▶ **EXERCISE GOAL**: Spot each line in the records below where the word "BLUE" occurs, then copy it.

Top of RECORDS

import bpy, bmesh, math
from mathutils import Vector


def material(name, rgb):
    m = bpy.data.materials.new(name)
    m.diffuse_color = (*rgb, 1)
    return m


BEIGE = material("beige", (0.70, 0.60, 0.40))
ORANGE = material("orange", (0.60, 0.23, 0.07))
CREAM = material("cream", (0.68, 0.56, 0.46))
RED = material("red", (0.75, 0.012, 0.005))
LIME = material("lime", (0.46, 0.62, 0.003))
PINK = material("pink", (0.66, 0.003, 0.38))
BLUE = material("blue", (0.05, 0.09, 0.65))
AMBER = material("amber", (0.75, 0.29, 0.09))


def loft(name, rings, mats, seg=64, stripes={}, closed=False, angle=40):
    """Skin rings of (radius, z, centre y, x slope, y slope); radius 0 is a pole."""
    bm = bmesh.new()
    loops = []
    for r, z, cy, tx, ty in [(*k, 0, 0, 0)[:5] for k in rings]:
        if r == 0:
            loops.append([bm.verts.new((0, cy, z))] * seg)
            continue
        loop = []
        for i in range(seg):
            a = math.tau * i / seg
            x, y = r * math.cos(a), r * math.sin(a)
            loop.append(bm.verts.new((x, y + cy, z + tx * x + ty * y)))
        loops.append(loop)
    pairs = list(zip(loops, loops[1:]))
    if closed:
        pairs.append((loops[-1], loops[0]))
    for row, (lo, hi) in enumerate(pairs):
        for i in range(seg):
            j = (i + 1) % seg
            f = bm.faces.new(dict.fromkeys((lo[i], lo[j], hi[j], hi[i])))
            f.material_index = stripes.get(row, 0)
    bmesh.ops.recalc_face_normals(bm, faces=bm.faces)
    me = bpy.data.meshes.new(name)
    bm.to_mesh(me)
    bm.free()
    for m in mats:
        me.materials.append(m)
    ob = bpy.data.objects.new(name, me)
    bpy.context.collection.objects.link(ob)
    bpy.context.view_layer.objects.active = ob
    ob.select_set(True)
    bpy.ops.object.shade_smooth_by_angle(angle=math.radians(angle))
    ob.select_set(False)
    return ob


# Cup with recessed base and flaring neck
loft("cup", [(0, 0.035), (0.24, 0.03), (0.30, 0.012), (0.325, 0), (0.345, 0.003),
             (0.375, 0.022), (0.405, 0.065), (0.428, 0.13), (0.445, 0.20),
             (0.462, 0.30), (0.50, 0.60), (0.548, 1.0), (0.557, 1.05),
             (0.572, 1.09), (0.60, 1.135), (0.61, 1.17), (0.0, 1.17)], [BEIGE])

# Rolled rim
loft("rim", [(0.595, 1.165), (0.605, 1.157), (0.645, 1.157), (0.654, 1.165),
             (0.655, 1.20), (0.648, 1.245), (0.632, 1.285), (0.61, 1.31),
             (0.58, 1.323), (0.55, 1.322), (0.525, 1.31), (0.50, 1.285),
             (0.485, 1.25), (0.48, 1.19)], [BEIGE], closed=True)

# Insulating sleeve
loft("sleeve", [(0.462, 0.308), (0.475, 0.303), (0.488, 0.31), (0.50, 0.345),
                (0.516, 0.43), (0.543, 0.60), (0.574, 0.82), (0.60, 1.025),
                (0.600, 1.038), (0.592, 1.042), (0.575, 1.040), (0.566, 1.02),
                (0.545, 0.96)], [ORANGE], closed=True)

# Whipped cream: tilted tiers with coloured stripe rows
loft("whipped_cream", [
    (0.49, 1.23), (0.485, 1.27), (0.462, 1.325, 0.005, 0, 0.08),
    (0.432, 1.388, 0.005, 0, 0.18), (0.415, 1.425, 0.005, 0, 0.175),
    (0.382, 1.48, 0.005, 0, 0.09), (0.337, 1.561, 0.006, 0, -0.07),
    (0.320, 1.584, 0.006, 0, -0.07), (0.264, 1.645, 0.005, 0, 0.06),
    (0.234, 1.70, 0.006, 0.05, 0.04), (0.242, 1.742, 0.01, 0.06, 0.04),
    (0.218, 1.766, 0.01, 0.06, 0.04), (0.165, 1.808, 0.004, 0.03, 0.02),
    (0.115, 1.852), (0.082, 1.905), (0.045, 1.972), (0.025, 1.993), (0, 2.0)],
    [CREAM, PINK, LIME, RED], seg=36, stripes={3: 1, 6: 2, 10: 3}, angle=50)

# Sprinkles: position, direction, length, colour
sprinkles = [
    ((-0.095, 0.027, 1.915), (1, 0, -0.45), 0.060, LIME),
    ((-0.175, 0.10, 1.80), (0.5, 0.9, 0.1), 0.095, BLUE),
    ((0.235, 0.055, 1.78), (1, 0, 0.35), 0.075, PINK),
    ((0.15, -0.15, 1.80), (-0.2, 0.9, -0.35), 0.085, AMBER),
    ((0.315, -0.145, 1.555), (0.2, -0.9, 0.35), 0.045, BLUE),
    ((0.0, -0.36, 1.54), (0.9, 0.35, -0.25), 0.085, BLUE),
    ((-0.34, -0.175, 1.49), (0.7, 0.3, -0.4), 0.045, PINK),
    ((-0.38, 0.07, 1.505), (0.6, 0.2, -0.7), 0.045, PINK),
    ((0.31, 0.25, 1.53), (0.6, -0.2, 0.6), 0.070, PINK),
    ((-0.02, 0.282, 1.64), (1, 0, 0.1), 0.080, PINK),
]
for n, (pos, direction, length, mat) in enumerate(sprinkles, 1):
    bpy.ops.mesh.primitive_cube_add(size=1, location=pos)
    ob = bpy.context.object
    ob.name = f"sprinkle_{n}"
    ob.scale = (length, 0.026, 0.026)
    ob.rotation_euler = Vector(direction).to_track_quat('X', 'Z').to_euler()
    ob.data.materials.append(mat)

Bottom of RECORDS

▶ **SOLVED PROBLEM**:
BLUE = material("blue", (0.05, 0.09, 0.65))
    ((-0.175, 0.10, 1.80), (0.5, 0.9, 0.1), 0.095, BLUE),
    ((0.315, -0.145, 1.555), (0.2, -0.9, 0.35), 0.045, BLUE),
    ((0.0, -0.36, 1.54), (0.9, 0.35, -0.25), 0.085, BLUE),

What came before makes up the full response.